Standing on the side-line of my 16-year-old son’s school rugby team last week I was really impressed with what I saw, and I’m not just talking about the rugby.

Choosing to look at the team through a different lens it was the structure and process they have in place that really impressed me. Let me explain.

Firstly,  they had a starting team of fifteen, each of whom played a different position depending on their skill set and what the team required.  They had four subs who they could bring on when fatigue set in, performance dropped, or to cover injury.  They had the right people in the right places with a robust succession plan.

They had a game plan, which was based on the conditions, the opposition, and the style of rugby they wanted to play.  They had a shared vision and a clear goal.

The players prepared well.  There was a lengthy warm-up, they practiced their moves and their set plays.  They had a pre-game team talk where they reinforced the game plan, they spoke about representing their school with pride, playing for each other going into the game with the right attitude.  They were focused, committed, and aligned.

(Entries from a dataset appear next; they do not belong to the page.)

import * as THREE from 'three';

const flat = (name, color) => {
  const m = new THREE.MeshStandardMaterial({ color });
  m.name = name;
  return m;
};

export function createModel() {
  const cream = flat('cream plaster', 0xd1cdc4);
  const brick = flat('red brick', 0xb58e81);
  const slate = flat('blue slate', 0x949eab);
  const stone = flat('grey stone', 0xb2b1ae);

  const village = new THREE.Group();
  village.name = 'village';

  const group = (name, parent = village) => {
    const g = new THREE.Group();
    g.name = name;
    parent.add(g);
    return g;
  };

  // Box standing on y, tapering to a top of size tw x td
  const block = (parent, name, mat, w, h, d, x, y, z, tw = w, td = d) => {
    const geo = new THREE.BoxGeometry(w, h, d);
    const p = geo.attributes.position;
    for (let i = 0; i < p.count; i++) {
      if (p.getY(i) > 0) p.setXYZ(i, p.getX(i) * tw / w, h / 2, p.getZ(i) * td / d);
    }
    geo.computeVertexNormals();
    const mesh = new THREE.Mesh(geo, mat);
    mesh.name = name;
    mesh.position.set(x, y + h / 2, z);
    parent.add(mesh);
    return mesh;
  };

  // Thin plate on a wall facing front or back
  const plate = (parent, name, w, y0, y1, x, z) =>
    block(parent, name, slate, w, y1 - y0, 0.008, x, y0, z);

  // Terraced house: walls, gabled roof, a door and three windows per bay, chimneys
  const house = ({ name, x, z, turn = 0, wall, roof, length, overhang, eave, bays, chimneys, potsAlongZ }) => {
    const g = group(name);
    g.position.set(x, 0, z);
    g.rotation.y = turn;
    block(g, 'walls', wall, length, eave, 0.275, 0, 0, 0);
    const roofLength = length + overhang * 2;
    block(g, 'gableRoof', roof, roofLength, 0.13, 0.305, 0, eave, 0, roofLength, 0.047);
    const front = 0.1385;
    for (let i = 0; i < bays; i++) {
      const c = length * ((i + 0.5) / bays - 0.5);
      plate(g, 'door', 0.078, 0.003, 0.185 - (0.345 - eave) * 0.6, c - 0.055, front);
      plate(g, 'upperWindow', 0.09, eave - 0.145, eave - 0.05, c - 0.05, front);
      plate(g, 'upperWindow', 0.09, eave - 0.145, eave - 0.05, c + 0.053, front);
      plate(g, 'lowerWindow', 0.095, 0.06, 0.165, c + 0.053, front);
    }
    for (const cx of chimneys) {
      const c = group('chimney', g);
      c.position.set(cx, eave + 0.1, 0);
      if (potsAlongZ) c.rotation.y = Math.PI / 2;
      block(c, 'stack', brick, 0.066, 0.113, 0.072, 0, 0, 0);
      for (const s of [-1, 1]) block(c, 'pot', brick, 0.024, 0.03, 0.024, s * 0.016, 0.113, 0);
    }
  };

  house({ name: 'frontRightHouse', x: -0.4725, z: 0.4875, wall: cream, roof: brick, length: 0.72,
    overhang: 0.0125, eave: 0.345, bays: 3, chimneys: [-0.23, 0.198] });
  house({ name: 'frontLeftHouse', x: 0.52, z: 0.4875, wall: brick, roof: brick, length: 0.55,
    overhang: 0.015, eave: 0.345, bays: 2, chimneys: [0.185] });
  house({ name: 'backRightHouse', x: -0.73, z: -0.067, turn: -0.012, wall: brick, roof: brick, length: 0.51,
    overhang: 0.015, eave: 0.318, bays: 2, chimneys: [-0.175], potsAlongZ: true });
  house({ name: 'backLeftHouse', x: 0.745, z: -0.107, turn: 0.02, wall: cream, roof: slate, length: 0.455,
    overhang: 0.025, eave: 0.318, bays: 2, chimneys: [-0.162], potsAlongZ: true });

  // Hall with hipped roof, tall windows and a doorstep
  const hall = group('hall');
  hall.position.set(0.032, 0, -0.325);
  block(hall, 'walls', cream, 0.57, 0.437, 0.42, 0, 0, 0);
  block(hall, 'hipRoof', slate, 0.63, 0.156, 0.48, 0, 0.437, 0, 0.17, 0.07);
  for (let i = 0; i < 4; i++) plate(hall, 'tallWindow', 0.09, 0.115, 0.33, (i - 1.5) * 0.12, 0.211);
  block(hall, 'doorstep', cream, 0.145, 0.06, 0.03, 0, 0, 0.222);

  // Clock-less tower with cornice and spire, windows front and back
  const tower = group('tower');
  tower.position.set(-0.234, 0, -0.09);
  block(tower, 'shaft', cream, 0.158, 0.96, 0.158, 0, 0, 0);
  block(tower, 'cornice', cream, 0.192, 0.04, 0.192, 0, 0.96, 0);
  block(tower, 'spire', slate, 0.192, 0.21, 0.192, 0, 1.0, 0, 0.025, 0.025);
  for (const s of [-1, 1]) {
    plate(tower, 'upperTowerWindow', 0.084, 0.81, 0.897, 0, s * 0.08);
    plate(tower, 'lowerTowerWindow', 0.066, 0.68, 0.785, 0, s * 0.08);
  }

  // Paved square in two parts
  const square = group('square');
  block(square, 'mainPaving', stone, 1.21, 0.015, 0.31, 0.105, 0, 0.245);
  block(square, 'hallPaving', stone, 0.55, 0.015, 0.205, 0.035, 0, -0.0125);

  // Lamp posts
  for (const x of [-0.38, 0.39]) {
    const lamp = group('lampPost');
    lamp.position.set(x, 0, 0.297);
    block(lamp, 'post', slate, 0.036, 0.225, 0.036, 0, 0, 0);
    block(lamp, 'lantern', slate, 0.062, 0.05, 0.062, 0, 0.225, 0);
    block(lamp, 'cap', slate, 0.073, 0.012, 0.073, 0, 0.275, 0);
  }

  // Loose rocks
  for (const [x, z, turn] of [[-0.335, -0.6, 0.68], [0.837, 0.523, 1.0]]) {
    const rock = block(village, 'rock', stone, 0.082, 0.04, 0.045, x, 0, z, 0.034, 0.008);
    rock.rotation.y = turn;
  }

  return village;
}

They lined up for the referee who checked their sprigs and mouthguards.  He spoke to the players about his zero tolerance for high tackles or foul play.  Everyone understood the Health and Safety protocols and the consequences of any breaches. 

Every player understood the game plan and the contribution they would need to make in pursuit of victory.  They were given the freedom to make decisions and play what was in front of them.  They had clear expectations, delegated authority, autonomy, and accountability.

They spent time on attack, scoring points through well-executed plays that breached the opposition line.  They were resolute on defence, refusing to have their line crossed.  They played as a team, with resilience and a competitive mindset.

They had a Captain and Vice-Captain who both led through their actions, rather than their words.  They played hard and fair, and the rest of the team followed the example they set.  They had strong, inspirational leadership.    

They played with intensity, heart and to the limit.  If they overstepped the mark however, they were penalised or yellow carded.  Those players let the team down and were held accountable for their actions by the referee.  There was a fair and transparent process for dealing with adverse behaviour.

At the end of the game they shook hands with the referee, the opposition team and then thanked the supporters.   They had values, played with a spirit of fairness, and showed gratitude.

There was a debrief after the game where they spoke of the things that went well and the things that didn’t.  They talked about ‘work ons’ for the next training session.  They celebrated success but always had a mindset of constant improvement.

So why is rugby so successful in this country?  It’s because as Kiwi’s we have an inherent expectation of success on the rugby field, the coaches create a platform for these players to excel and the players are empowered to execute in pursuit of victory.  

If you’re a Business Owner or Leader and you can resonate with this thinking, get in touch with us at The Alternative Board and let’s start developing your game plan.

The Alternative Board - OwnersAuckland SouthWhat do a well-managed team and a well-run business have in common? Plenty as it turns out.